**Work to be completed:** Would you please return the lines of the entries below starting at the line that has "R_STEP, FIL = 0.628, 0.04" and ending at the line that has "-0.155, 0, 0.01))", both included, exactly as they are?

════════════════════

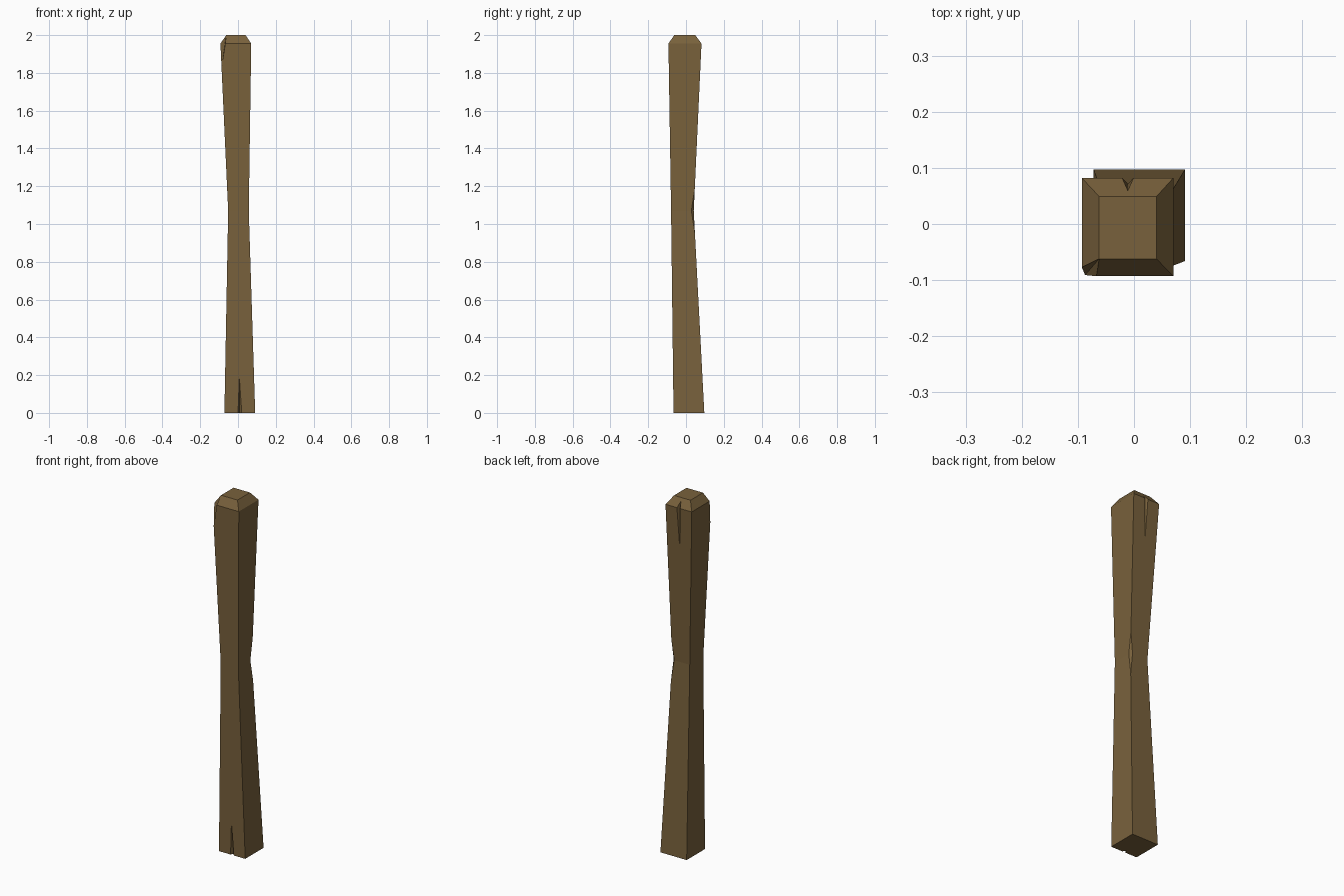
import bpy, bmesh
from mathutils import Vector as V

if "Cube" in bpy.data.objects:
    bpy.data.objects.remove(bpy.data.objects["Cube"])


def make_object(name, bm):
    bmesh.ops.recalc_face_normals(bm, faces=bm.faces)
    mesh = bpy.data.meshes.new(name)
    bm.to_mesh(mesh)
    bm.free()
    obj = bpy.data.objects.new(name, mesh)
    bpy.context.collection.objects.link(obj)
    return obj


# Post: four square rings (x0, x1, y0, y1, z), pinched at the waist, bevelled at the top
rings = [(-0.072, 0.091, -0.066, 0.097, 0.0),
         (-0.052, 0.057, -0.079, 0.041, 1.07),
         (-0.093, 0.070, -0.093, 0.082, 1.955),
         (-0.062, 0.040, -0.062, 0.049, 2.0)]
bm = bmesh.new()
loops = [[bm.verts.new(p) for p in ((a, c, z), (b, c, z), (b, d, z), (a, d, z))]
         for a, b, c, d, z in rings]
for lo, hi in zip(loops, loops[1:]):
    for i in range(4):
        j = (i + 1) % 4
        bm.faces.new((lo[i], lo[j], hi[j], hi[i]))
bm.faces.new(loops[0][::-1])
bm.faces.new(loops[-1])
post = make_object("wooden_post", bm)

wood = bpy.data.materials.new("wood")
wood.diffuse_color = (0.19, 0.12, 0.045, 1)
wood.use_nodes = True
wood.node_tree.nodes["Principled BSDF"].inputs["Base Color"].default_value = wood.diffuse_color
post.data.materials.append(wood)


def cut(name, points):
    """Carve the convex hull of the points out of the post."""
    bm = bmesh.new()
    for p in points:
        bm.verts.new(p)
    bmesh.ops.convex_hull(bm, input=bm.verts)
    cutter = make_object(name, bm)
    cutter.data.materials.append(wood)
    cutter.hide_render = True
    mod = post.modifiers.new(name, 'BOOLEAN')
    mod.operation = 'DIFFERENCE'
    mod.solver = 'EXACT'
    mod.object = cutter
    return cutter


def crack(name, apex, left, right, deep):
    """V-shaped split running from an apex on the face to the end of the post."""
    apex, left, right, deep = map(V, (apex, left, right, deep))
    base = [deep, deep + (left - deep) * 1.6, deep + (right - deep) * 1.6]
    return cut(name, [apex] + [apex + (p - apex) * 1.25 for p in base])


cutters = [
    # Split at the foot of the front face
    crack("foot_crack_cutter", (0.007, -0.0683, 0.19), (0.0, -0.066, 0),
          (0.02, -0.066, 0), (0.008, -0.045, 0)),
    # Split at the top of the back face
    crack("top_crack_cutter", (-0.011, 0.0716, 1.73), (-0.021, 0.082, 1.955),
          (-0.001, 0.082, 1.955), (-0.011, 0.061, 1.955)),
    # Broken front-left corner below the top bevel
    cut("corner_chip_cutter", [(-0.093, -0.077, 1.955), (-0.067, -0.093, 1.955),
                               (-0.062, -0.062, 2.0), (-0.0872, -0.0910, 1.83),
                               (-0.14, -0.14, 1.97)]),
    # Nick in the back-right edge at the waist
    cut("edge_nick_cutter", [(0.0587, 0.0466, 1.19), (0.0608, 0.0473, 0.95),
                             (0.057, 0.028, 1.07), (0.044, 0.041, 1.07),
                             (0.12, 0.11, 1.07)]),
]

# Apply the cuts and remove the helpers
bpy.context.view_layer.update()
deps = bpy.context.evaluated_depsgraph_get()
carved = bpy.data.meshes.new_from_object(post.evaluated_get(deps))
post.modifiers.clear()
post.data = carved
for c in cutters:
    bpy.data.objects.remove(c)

════════════════════

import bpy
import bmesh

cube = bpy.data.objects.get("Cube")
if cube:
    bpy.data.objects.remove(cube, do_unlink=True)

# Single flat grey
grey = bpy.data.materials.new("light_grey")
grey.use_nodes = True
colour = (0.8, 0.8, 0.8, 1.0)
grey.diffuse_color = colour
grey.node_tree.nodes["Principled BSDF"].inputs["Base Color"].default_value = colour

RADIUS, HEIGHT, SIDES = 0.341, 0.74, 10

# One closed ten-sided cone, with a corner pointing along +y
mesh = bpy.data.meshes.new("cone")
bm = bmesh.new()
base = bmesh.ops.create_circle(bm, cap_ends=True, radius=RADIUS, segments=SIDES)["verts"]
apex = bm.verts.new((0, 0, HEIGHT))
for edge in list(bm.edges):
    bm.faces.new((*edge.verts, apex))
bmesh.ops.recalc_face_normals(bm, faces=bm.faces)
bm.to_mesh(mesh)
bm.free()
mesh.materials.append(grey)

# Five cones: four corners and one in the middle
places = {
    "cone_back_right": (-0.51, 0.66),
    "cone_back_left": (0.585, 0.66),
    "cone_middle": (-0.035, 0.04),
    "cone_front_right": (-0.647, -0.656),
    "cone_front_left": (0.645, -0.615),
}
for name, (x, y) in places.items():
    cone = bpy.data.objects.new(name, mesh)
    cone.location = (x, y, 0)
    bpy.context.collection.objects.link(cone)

════════════════════

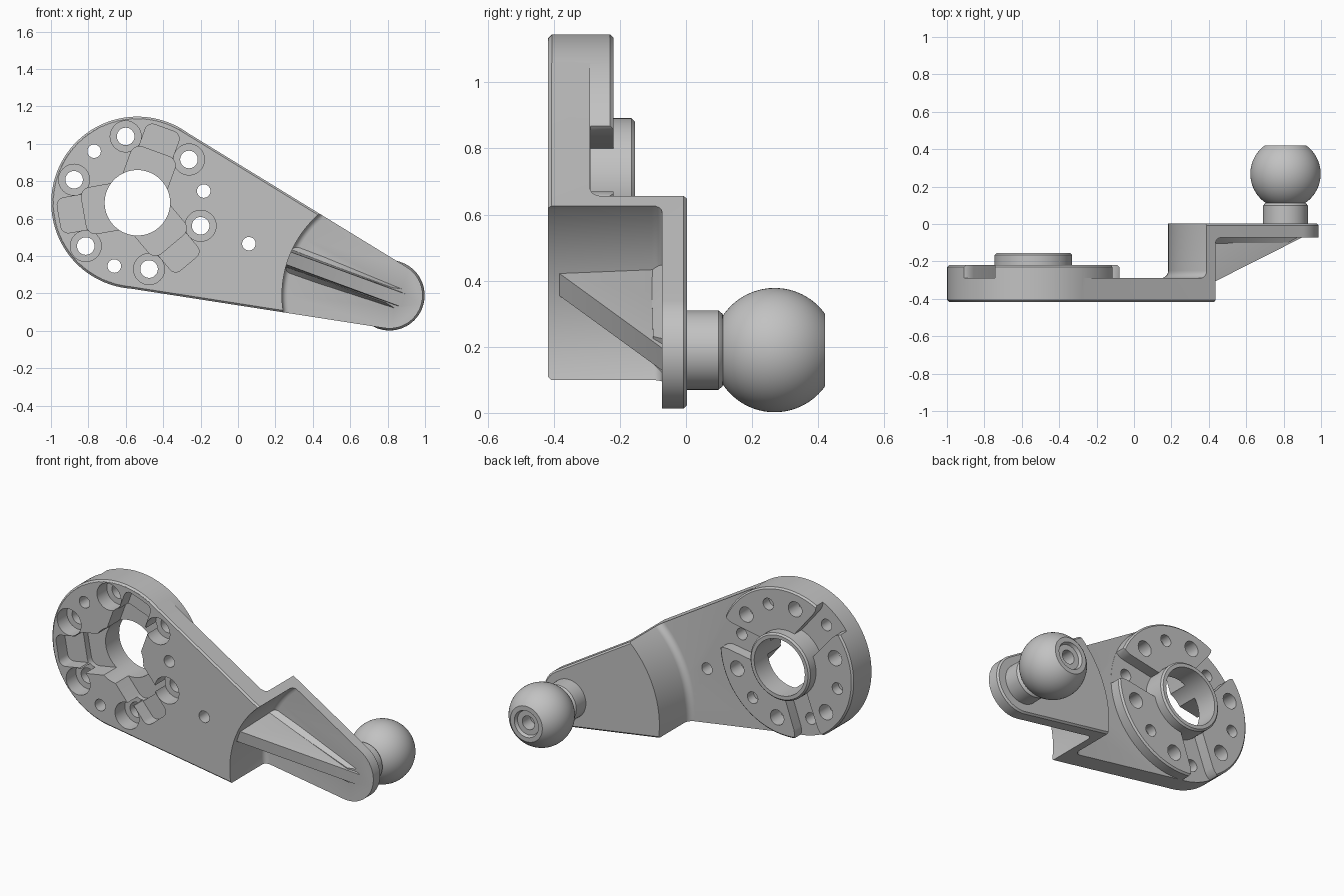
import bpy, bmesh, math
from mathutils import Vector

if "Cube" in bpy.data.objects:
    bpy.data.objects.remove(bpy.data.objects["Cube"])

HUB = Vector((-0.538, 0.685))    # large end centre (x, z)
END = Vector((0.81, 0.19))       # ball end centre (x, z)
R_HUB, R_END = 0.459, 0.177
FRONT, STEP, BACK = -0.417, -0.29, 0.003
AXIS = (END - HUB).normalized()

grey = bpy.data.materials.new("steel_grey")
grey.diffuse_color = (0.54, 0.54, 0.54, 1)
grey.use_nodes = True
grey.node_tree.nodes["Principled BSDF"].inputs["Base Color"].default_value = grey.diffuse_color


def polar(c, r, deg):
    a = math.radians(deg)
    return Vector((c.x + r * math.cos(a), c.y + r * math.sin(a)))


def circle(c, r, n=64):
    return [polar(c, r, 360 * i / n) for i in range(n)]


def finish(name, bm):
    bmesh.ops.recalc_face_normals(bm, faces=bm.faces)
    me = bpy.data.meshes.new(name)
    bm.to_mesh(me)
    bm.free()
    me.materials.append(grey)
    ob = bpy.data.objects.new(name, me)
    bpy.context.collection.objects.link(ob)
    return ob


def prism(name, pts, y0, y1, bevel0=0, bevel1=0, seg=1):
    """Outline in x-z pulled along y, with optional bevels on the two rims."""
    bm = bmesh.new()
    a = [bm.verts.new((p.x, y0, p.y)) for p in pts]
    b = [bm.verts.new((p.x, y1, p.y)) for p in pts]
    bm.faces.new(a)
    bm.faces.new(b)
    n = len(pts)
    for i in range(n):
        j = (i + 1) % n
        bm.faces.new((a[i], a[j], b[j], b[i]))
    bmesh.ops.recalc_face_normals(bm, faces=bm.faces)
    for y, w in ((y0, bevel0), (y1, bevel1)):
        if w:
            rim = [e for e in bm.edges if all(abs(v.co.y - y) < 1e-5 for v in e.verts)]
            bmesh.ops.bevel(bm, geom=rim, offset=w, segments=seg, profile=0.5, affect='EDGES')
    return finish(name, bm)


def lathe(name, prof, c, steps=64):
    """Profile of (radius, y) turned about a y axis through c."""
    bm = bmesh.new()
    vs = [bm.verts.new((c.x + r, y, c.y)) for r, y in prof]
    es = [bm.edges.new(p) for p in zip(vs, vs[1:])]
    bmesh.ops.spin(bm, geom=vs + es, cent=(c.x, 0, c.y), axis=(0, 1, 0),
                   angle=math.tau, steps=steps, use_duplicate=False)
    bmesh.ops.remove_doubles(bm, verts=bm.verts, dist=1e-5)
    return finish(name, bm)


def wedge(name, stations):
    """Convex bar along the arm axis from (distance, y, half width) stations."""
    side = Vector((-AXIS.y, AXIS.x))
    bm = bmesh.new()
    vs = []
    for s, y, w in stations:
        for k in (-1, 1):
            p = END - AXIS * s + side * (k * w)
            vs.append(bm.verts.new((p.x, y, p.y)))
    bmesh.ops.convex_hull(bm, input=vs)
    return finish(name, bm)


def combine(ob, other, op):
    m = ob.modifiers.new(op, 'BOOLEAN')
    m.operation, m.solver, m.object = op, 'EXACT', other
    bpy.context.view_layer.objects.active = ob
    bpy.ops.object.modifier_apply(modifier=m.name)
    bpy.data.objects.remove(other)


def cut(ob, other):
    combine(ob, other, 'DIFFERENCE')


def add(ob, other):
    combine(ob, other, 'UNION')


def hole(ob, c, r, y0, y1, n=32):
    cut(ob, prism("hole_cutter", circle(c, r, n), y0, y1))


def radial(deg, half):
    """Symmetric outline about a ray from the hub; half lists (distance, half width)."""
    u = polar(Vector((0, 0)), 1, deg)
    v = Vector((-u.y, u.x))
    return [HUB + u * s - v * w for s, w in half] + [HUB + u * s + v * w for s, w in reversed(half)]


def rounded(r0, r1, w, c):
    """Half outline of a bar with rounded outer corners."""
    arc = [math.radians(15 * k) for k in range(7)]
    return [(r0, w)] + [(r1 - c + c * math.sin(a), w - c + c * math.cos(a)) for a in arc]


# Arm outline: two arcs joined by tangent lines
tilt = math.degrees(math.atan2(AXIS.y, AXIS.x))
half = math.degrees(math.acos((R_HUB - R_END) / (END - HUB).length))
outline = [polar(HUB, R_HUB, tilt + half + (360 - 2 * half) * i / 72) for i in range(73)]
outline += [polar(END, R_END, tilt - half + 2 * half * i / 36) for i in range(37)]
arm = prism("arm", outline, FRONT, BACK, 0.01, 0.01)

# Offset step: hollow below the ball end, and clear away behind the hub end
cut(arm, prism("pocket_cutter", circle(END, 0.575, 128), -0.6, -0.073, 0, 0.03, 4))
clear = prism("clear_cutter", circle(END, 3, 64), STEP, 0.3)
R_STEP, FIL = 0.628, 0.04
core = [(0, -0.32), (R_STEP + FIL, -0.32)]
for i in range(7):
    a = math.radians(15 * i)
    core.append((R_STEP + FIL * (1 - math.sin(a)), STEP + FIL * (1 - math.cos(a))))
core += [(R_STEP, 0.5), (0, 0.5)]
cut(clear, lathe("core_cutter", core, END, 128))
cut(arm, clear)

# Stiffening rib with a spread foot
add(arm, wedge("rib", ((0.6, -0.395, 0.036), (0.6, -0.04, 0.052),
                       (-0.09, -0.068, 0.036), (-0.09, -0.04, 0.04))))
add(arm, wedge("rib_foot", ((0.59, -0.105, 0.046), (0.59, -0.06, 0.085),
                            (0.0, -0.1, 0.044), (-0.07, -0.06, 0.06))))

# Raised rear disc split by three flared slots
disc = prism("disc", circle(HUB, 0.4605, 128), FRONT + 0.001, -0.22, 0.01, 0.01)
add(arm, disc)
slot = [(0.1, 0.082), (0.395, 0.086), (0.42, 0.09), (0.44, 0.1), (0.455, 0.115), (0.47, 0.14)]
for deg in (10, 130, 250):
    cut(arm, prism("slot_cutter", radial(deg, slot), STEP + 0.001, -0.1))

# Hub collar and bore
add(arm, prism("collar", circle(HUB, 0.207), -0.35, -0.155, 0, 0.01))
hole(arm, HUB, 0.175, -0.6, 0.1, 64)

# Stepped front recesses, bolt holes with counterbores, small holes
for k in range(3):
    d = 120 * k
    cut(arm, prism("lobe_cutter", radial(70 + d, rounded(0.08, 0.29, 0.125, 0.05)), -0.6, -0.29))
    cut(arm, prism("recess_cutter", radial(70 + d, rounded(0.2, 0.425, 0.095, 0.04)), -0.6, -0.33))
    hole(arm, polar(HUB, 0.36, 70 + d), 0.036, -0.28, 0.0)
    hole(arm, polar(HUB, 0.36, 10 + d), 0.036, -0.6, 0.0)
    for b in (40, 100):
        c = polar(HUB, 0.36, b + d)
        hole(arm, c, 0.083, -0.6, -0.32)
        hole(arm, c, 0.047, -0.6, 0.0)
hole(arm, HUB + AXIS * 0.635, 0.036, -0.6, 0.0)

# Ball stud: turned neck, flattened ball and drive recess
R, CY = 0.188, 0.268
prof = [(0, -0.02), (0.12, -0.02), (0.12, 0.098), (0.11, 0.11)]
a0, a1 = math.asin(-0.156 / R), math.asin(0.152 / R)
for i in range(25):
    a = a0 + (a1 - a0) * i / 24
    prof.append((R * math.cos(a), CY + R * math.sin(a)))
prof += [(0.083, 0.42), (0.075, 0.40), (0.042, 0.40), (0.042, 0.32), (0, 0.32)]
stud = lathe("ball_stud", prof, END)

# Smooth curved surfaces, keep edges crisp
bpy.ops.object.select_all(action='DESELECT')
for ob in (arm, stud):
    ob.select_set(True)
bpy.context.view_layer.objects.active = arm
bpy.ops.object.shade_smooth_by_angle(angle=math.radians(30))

════════════════════

**Exercise response:**
R_STEP, FIL = 0.628, 0.04
core = [(0, -0.32), (R_STEP + FIL, -0.32)]
for i in range(7):
    a = math.radians(15 * i)
    core.append((R_STEP + FIL * (1 - math.sin(a)), STEP + FIL * (1 - math.cos(a))))
core += [(R_STEP, 0.5), (0, 0.5)]
cut(clear, lathe("core_cutter", core, END, 128))
cut(arm, clear)

# Stiffening rib with a spread foot
add(arm, wedge("rib", ((0.6, -0.395, 0.036), (0.6, -0.04, 0.052),
                       (-0.09, -0.068, 0.036), (-0.09, -0.04, 0.04))))
add(arm, wedge("rib_foot", ((0.59, -0.105, 0.046), (0.59, -0.06, 0.085),
                            (0.0, -0.1, 0.044), (-0.07, -0.06, 0.06))))

# Raised rear disc split by three flared slots
disc = prism("disc", circle(HUB, 0.4605, 128), FRONT + 0.001, -0.22, 0.01, 0.01)
add(arm, disc)
slot = [(0.1, 0.082), (0.395, 0.086), (0.42, 0.09), (0.44, 0.1), (0.455, 0.115), (0.47, 0.14)]
for deg in (10, 130, 250):
    cut(arm, prism("slot_cutter", radial(deg, slot), STEP + 0.001, -0.1))

# Hub collar and bore
add(arm, prism("collar", circle(HUB, 0.207), -0.35, -0.155, 0, 0.01))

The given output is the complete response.